* Assignment
Pull out every line from the listing that has the word "half".

● ● ● ● ●

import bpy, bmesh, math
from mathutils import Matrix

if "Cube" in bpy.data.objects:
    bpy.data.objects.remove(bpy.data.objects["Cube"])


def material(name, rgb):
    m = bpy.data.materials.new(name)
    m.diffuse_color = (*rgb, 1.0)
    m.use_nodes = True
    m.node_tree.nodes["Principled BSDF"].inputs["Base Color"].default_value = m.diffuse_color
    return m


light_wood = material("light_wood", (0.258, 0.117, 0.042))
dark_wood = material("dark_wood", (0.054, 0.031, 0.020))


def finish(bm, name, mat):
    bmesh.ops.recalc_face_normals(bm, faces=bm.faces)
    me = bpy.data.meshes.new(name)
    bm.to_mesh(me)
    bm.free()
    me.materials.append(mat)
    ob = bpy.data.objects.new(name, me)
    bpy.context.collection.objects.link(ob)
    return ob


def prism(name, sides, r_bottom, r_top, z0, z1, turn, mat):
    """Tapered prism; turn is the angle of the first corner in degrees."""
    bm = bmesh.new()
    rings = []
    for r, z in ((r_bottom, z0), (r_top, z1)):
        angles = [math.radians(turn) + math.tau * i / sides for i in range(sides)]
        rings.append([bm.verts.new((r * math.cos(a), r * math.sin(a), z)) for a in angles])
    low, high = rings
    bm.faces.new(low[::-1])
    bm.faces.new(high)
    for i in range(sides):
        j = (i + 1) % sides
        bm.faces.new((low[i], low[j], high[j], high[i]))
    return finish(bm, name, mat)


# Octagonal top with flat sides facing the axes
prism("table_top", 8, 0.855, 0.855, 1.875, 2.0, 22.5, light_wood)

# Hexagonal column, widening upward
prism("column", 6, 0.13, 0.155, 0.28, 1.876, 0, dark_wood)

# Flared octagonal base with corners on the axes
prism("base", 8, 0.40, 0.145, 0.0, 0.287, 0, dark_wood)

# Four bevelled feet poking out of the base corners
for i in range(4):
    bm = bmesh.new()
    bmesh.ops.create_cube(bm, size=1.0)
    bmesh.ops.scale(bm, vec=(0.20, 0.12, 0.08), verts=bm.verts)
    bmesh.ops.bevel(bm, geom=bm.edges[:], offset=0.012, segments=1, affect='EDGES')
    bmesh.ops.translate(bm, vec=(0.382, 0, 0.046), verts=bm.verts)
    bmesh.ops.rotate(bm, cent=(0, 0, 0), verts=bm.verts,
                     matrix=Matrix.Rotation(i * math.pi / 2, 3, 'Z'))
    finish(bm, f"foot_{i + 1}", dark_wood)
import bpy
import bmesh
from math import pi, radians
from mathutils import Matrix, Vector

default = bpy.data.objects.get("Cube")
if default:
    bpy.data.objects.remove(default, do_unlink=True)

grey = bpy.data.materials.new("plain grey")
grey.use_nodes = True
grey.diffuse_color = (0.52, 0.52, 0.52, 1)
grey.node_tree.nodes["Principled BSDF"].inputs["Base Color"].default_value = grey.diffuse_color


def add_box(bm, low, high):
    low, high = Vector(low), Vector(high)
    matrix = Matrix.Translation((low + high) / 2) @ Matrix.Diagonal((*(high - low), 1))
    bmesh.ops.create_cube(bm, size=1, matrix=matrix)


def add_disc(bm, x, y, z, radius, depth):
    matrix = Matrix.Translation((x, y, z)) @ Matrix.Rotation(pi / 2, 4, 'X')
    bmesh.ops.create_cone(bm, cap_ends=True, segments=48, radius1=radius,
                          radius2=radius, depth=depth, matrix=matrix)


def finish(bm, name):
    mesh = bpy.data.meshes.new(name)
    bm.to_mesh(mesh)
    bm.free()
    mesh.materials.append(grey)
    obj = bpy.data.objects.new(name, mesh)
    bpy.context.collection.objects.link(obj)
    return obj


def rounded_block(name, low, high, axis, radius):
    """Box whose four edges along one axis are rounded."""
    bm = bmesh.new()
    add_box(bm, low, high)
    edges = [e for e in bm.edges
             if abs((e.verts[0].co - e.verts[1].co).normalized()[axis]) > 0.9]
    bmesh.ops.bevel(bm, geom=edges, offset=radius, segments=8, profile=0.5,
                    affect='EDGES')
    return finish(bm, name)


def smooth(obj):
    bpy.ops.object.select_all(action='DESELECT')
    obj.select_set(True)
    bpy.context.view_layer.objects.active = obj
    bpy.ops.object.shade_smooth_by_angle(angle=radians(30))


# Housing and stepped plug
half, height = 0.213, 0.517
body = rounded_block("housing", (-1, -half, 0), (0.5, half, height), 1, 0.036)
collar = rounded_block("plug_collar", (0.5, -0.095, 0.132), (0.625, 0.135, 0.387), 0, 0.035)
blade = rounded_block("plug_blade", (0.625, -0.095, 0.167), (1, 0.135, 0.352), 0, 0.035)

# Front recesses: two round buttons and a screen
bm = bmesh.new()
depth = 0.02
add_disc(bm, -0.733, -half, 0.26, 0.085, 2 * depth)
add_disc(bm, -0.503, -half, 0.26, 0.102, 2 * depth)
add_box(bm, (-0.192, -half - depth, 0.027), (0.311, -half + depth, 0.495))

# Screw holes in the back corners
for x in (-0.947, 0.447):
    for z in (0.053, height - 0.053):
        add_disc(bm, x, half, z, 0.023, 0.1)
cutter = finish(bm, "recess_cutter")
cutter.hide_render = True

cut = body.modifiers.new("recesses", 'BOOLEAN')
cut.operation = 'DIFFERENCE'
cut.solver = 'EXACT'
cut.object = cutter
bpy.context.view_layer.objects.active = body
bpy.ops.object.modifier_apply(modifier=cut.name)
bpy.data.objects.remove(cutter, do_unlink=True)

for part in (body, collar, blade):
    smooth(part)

● ● ● ● ●

* Answer to this problem
half, height = 0.213, 0.517
body = rounded_block("housing", (-1, -half, 0), (0.5, half, height), 1, 0.036)
add_disc(bm, -0.733, -half, 0.26, 0.085, 2 * depth)
add_disc(bm, -0.503, -half, 0.26, 0.102, 2 * depth)
add_box(bm, (-0.192, -half - depth, 0.027), (0.311, -half + depth, 0.495))
        add_disc(bm, x, half, z, 0.023, 0.1)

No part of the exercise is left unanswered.